*REQUIRED ACTION*: Work out how many lines in the listing below include the word "grey"; answer with the number alone.

-------------------------

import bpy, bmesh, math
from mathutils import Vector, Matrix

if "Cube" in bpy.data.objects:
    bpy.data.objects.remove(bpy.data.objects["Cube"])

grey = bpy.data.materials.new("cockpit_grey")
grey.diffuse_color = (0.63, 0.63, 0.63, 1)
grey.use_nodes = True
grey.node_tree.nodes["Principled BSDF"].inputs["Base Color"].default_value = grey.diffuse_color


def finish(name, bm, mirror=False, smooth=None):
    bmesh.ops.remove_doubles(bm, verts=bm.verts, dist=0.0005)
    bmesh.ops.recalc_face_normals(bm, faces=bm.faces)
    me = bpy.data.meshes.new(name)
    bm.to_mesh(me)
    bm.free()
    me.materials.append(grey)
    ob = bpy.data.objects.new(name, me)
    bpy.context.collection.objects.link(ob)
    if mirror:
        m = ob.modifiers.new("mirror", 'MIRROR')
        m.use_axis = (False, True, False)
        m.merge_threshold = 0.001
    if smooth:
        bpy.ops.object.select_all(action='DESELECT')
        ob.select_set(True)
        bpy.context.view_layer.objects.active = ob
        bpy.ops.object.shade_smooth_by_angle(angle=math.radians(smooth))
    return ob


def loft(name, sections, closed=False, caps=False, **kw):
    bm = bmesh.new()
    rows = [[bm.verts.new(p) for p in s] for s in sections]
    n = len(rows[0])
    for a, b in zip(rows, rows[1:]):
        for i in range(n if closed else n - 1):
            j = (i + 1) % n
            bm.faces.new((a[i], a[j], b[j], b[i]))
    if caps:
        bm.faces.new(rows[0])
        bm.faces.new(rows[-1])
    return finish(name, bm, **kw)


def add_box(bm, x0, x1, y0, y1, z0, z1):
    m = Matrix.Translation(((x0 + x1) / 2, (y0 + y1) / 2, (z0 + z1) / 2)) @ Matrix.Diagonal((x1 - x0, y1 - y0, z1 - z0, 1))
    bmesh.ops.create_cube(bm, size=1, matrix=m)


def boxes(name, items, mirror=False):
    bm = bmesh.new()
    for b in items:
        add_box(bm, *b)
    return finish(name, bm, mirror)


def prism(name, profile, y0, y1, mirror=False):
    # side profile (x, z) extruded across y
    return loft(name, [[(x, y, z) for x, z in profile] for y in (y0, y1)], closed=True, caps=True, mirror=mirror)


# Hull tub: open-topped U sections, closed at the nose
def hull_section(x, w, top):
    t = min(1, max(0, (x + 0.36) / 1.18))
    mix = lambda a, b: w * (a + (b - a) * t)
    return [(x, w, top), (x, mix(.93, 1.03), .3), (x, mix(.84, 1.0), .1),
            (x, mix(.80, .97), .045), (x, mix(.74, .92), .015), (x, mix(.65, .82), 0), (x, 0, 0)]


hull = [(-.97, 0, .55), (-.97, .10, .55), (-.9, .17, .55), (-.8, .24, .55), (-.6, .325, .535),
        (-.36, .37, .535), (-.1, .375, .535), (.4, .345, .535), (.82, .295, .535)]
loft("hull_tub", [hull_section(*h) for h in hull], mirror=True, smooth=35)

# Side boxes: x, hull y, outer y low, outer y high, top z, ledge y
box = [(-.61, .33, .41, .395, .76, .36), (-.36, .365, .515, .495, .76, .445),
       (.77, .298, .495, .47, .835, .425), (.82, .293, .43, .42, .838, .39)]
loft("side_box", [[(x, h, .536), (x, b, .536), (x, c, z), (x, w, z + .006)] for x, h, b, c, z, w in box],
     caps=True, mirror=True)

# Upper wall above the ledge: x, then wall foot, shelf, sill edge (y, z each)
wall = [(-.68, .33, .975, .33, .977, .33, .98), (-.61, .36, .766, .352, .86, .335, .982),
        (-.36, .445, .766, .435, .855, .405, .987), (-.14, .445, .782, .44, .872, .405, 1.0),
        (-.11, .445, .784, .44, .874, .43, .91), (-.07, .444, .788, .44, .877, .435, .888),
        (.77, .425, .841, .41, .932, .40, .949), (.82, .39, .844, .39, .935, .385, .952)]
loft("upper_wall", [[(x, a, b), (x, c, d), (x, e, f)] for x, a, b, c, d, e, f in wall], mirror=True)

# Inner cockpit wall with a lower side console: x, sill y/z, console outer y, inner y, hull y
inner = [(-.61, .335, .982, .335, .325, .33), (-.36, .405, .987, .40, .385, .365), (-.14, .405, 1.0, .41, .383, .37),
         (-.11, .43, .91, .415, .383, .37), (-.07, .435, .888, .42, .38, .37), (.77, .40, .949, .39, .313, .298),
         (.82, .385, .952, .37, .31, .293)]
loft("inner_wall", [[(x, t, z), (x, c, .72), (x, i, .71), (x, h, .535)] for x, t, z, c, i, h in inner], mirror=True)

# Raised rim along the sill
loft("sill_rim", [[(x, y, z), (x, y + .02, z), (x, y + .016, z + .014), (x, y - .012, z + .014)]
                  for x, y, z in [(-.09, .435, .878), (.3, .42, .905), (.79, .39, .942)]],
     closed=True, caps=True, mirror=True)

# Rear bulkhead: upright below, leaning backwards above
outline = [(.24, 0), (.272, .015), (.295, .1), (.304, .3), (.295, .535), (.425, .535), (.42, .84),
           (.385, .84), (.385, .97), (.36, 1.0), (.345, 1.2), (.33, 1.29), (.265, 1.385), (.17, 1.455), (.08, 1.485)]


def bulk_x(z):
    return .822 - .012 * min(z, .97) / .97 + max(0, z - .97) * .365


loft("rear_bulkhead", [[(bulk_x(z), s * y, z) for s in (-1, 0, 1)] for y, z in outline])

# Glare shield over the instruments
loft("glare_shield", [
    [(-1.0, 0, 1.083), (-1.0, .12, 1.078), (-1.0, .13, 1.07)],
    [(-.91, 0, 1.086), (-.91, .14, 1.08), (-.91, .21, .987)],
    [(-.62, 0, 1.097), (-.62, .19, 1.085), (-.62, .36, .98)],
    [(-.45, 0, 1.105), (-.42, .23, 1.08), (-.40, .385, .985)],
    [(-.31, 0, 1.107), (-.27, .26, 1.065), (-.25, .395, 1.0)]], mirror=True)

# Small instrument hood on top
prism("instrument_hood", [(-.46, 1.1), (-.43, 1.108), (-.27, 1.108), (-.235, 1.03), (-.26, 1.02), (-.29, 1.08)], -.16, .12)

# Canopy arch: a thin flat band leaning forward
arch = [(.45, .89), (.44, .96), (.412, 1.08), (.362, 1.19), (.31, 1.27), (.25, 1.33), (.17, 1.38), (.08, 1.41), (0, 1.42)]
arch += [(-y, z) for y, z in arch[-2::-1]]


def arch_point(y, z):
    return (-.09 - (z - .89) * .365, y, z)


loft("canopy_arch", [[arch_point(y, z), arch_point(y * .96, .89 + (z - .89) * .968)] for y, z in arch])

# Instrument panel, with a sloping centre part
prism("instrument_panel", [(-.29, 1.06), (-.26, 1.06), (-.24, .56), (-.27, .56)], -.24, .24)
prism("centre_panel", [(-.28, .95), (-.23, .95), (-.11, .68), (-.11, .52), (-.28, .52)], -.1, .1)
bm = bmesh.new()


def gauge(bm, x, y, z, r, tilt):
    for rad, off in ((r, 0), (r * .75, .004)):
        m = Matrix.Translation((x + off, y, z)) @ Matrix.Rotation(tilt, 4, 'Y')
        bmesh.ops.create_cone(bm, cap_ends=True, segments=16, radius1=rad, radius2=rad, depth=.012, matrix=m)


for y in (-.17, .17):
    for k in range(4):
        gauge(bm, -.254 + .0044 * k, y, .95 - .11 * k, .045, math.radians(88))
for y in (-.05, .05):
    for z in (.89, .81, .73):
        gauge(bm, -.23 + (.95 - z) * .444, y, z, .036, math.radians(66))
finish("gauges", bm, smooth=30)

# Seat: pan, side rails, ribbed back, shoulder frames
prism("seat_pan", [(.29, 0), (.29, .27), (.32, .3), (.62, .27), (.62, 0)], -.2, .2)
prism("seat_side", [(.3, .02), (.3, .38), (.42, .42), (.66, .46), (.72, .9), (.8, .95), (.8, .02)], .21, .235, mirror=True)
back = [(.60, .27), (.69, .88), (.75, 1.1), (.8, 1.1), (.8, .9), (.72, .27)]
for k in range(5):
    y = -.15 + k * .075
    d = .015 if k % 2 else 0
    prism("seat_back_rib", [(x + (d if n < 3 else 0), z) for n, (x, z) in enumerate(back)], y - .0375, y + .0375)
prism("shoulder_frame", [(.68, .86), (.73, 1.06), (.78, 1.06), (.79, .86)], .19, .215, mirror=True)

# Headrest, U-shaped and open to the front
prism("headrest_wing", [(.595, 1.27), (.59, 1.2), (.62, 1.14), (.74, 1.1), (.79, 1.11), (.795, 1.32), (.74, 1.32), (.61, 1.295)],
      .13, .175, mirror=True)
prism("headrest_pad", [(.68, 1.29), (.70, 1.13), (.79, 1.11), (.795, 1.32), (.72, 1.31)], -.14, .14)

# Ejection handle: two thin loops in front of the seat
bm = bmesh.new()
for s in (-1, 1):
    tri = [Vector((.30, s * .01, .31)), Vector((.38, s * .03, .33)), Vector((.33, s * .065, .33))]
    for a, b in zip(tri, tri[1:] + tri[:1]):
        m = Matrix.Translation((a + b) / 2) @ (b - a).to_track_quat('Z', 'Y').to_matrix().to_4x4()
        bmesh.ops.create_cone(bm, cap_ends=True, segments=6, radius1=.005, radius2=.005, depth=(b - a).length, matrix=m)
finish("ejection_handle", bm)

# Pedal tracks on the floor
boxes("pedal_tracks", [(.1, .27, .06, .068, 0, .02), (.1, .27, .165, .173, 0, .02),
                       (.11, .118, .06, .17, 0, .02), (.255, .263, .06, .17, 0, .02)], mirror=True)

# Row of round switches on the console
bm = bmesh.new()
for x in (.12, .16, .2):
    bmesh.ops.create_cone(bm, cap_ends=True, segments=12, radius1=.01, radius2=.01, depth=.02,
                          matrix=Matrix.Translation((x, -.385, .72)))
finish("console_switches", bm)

-------------------------

*YOUR RESPONSE*: 5